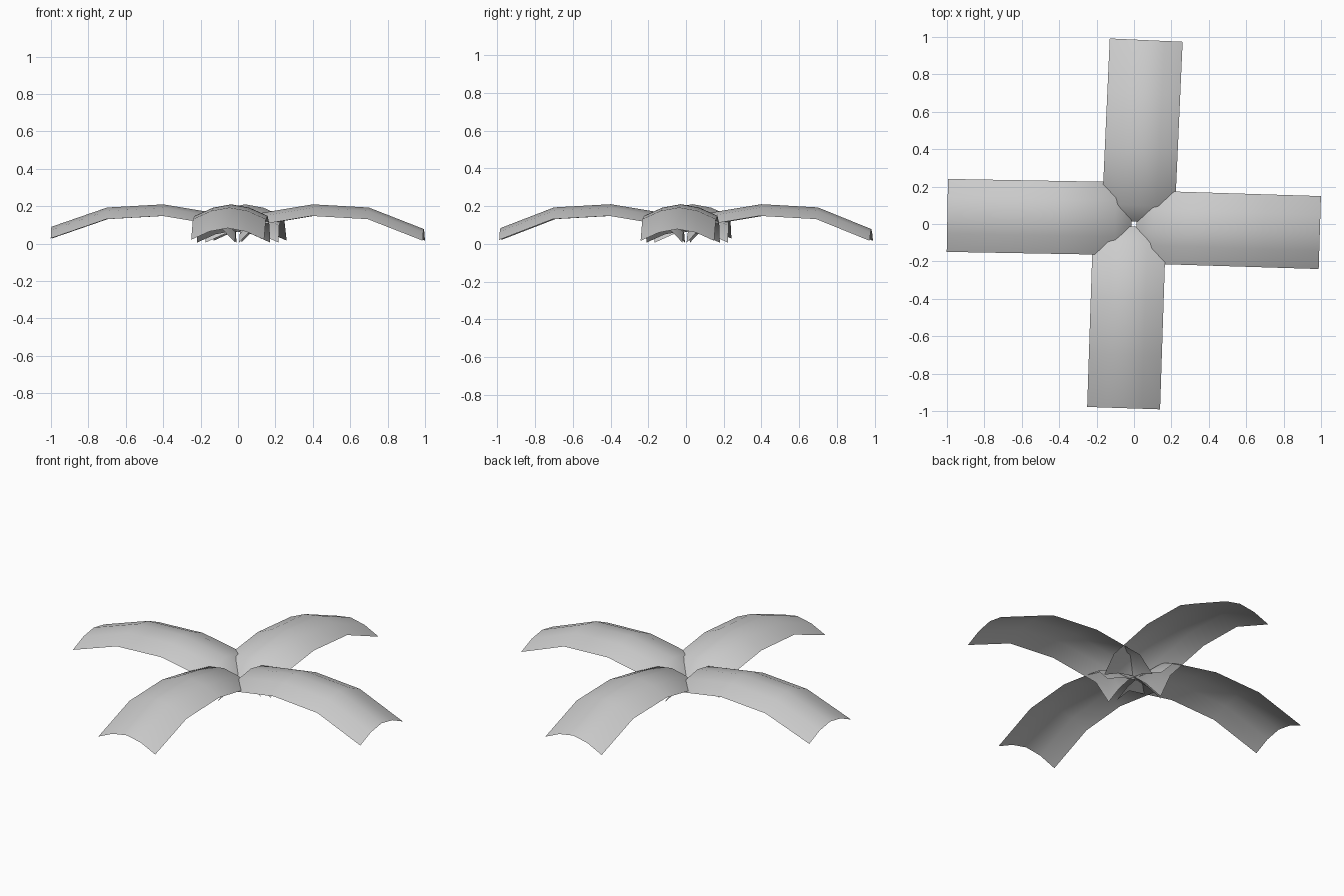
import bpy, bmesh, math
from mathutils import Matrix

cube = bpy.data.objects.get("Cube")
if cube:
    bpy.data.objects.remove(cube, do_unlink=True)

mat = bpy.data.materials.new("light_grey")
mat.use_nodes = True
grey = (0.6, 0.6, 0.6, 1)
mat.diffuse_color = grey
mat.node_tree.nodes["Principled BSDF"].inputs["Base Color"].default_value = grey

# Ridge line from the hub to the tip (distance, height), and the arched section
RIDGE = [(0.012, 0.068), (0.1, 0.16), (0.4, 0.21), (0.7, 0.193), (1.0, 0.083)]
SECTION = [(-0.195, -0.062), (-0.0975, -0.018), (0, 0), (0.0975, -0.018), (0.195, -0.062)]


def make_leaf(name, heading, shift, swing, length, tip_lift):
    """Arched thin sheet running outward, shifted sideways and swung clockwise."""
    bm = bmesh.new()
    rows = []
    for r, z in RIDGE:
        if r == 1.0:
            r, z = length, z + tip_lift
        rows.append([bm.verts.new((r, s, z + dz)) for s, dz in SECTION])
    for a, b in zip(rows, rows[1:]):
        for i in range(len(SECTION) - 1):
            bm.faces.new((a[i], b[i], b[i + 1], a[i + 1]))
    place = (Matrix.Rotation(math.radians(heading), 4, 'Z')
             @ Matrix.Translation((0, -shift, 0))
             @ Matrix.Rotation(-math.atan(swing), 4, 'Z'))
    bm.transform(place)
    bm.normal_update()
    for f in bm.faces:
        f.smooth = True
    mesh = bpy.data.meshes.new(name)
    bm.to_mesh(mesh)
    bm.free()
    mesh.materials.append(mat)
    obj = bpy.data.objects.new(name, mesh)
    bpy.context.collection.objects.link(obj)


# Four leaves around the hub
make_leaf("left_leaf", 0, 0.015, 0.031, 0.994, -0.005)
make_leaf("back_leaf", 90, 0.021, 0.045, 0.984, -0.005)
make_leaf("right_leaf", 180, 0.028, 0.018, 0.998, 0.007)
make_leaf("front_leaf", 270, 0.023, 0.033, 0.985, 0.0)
==
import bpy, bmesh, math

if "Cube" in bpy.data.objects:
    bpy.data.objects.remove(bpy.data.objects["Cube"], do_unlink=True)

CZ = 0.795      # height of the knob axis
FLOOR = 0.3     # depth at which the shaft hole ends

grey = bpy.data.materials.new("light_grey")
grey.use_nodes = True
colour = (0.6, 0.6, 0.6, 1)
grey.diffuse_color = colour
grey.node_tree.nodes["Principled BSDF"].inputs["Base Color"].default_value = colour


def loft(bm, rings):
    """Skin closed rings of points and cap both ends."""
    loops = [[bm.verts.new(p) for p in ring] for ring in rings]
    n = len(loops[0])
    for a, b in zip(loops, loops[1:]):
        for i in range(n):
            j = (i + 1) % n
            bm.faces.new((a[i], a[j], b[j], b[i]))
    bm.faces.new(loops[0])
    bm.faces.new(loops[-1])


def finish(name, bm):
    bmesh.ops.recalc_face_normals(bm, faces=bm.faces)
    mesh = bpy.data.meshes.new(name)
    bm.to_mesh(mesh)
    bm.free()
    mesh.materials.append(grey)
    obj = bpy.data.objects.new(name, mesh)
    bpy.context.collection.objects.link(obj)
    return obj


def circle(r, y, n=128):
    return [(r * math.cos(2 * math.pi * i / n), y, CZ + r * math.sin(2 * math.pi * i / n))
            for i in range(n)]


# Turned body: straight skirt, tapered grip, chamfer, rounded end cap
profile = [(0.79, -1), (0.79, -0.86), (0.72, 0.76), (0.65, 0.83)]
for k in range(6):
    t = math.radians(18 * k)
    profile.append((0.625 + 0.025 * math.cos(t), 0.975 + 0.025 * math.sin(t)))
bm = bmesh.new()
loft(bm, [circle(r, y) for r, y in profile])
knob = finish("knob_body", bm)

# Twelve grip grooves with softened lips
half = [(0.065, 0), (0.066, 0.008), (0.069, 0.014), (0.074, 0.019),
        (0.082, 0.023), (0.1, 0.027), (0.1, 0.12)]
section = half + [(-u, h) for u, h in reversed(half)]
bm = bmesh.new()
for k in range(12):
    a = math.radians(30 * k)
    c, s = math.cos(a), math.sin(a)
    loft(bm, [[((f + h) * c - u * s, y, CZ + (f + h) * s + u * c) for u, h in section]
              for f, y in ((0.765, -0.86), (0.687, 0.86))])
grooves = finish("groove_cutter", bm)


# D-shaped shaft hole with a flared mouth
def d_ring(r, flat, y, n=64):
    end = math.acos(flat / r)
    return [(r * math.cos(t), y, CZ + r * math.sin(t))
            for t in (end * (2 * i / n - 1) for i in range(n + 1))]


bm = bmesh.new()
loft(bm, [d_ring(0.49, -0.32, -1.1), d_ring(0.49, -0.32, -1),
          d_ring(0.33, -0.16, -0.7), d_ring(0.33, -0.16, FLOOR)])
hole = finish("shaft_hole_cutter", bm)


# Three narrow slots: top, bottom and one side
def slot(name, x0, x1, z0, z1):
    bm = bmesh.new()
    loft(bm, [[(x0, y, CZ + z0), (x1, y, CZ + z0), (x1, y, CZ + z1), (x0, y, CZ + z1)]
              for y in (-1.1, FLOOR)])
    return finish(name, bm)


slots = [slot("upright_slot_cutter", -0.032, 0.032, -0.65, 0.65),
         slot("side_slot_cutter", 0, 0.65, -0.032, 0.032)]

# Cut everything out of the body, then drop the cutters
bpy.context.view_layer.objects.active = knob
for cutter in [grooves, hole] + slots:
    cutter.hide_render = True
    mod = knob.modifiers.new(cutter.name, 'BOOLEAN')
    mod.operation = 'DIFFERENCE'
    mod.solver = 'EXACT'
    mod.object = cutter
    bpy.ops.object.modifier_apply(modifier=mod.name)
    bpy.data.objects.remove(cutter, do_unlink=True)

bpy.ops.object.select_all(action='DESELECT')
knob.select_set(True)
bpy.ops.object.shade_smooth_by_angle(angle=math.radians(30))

[REQUIREMENT] Every line above that holds "range" should be copied out.

[OUTPUT OF THE TASK]
        for i in range(len(SECTION) - 1):
        for i in range(n):
            for i in range(n)]
for k in range(6):
for k in range(12):
            for t in (end * (2 * i / n - 1) for i in range(n + 1))]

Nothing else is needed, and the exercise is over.